- Prefer the Tangible – Rewards and consequences for behaviors; Re: Love languages – Gifts, and Acts of Service likely to rank highest; physical rewards (money, prize) over the intangible rewards (feel good inside)
- Concrete Thinking – Facts & figures, literal meanings, lists and things that can be observed, measured, quantified and qualified are understood better. Abstract concepts like love, feelings, philosophy, etc. are more difficult to grasp
- Processes & Procedures – There’s a right way to do things. If it’s not done the right way, it’s wrong and shouldn’t be done at all or redone
- Importance of Fairness – Things should be fair and equal (how I see fairness)
- Emotional Intelligence (EI)- Will depend on how far on the scale.
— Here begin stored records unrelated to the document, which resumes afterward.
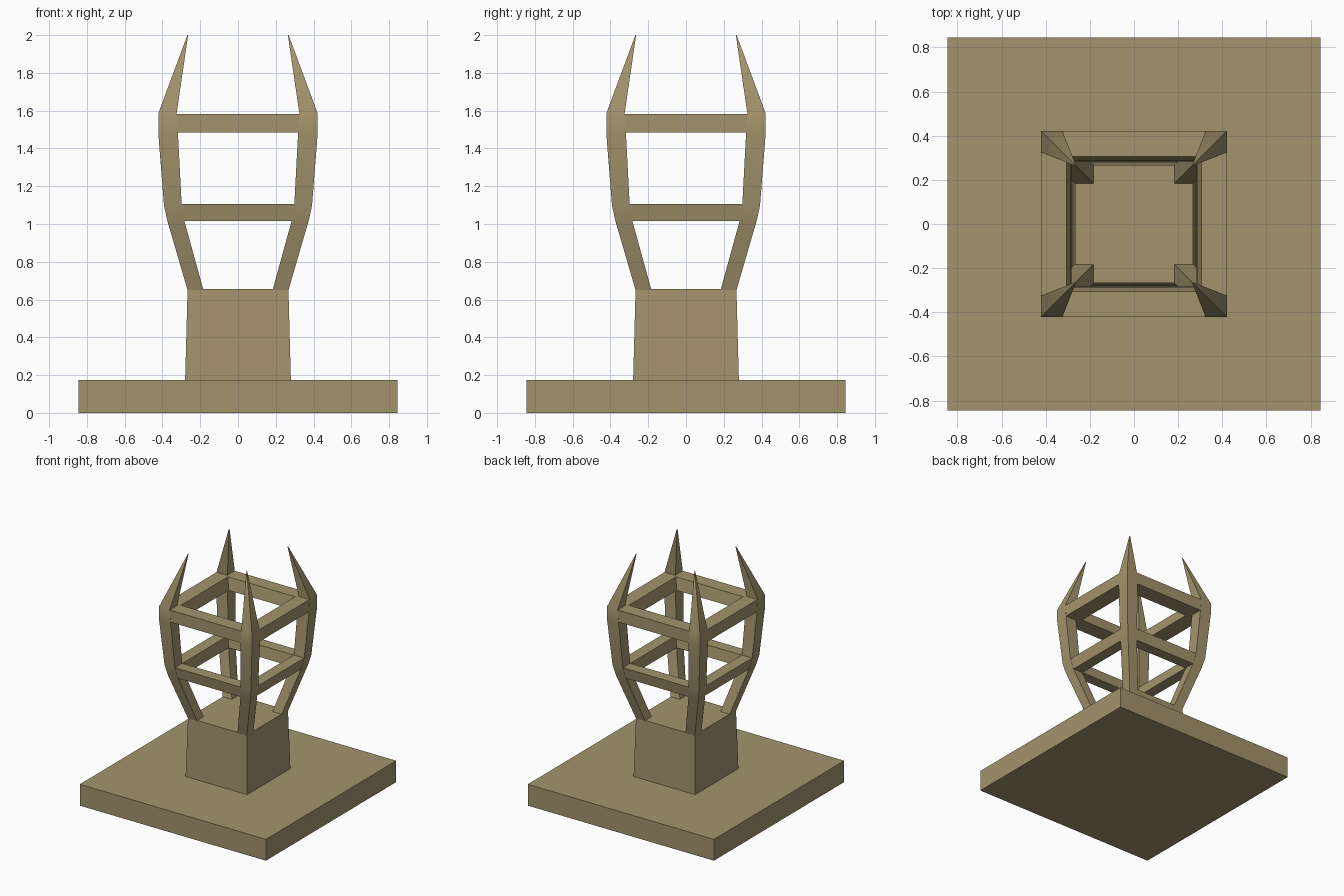
import bpy, bmesh

if "Cube" in bpy.data.objects:
    bpy.data.objects.remove(bpy.data.objects["Cube"])

mat = bpy.data.materials.new("khaki_stone")
mat.diffuse_color = (0.37, 0.295, 0.152, 1)
mat.use_nodes = True
mat.node_tree.nodes["Principled BSDF"].inputs["Base Color"].default_value = mat.diffuse_color


def loft(bm, rings):
    """Skin a list of 4-point rings, capping both ends."""
    loops = [[bm.verts.new(p) for p in r] for r in rings]
    for a, b in zip(loops, loops[1:]):
        for i in range(4):
            j = (i + 1) % 4
            bm.faces.new((a[i], a[j], b[j], b[i]))
    bm.faces.new(loops[0][::-1])
    bm.faces.new(loops[-1])


def rect(x0, x1, y0, y1, z):
    return [(x0, y0, z), (x1, y0, z), (x1, y1, z), (x0, y1, z)]


def finish(bm, name, angle):
    bmesh.ops.recalc_face_normals(bm, faces=bm.faces)
    me = bpy.data.meshes.new(name)
    bm.to_mesh(me)
    bm.free()
    me.materials.append(mat)
    ob = bpy.data.objects.new(name, me)
    bpy.context.collection.objects.link(ob)
    bpy.ops.object.select_all(action='DESELECT')
    ob.select_set(True)
    bpy.context.view_layer.objects.active = ob
    bpy.ops.object.shade_smooth_by_angle(angle=angle)
    return ob


# Square base slab
bm = bmesh.new()
loft(bm, [rect(-.845, .845, -.845, .845, z) for z in (0, .175)])
finish(bm, "base_slab", 0.5)

# Slightly tapered pedestal
bm = bmesh.new()
loft(bm, [rect(-h, h, -h, h, z) for z, h in ((.17, .28), (.655, .267))])
finish(bm, "pedestal", 0.5)

# Four bent corner posts, each ending in a spike: (z, inner, outer)
POST = [(.65, .183, .267), (1.02, .285, .375), (1.10, .298, .392),
        (1.48, .318, .422), (1.585, .325, .422), (2.0, .264, .268)]
for sx, nx in ((-1, "left"), (1, "right")):
    for sy, ny in ((-1, "front"), (1, "back")):
        bm = bmesh.new()
        loft(bm, [rect(sx * a, sx * b, sy * a, sy * b, z) for z, a, b in POST])
        finish(bm, f"{ny}_{nx}_post", 0.6)


# Two square rings of beams tying the posts together
def ring(name, z0, z1, o0, o1, i0, i1):
    bm = bmesh.new()
    prof = [(o0, z0), (o1, z1), (i1, z1), (i0, z0)]
    cor = [(-1, -1), (1, -1), (1, 1), (-1, 1)]
    v = [[bm.verts.new((sx * r, sy * r, z)) for r, z in prof] for sx, sy in cor]
    for k in range(4):
        a, b = v[k], v[(k + 1) % 4]
        for i in range(4):
            j = (i + 1) % 4
            bm.faces.new((a[i], b[i], b[j], a[j]))
    finish(bm, name, 0.6)


ring("lower_ring", 1.015, 1.105, .373, .391, .283, .297)
ring("upper_ring", 1.485, 1.583, .421, .421, .285, .305)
The further from Relational, the less EI. Female Moral Operators typically have higher EI than their male counterparts.
If you haven’t taken the Image Inventory, go back and take the Inventory now. If you are a Standard or Moral Operator, you can look at how far you landed on the scale. The further you are from Relational, the more difficult relationships will be, but the closer you are to the Relational side, the more likely relationships will be positive and intimate. But these are not set in stone and if you were to take this Inventory throughout life, you’d probably be in different places at different times. While there are strengths and weaknesses in being a Moral Operator, the questions and challenge for yourself, “How will God use me as a Moral Operator? What does He want me to work on to become more like Christ (FYI – It’s to grow in grace!)? How can I grow in understanding of myself, my spouse, and my children and improve these relationships?” These are questions and challenges I hope to help you with in upcoming blogs and the book: “Image” (coming Winter, 2019).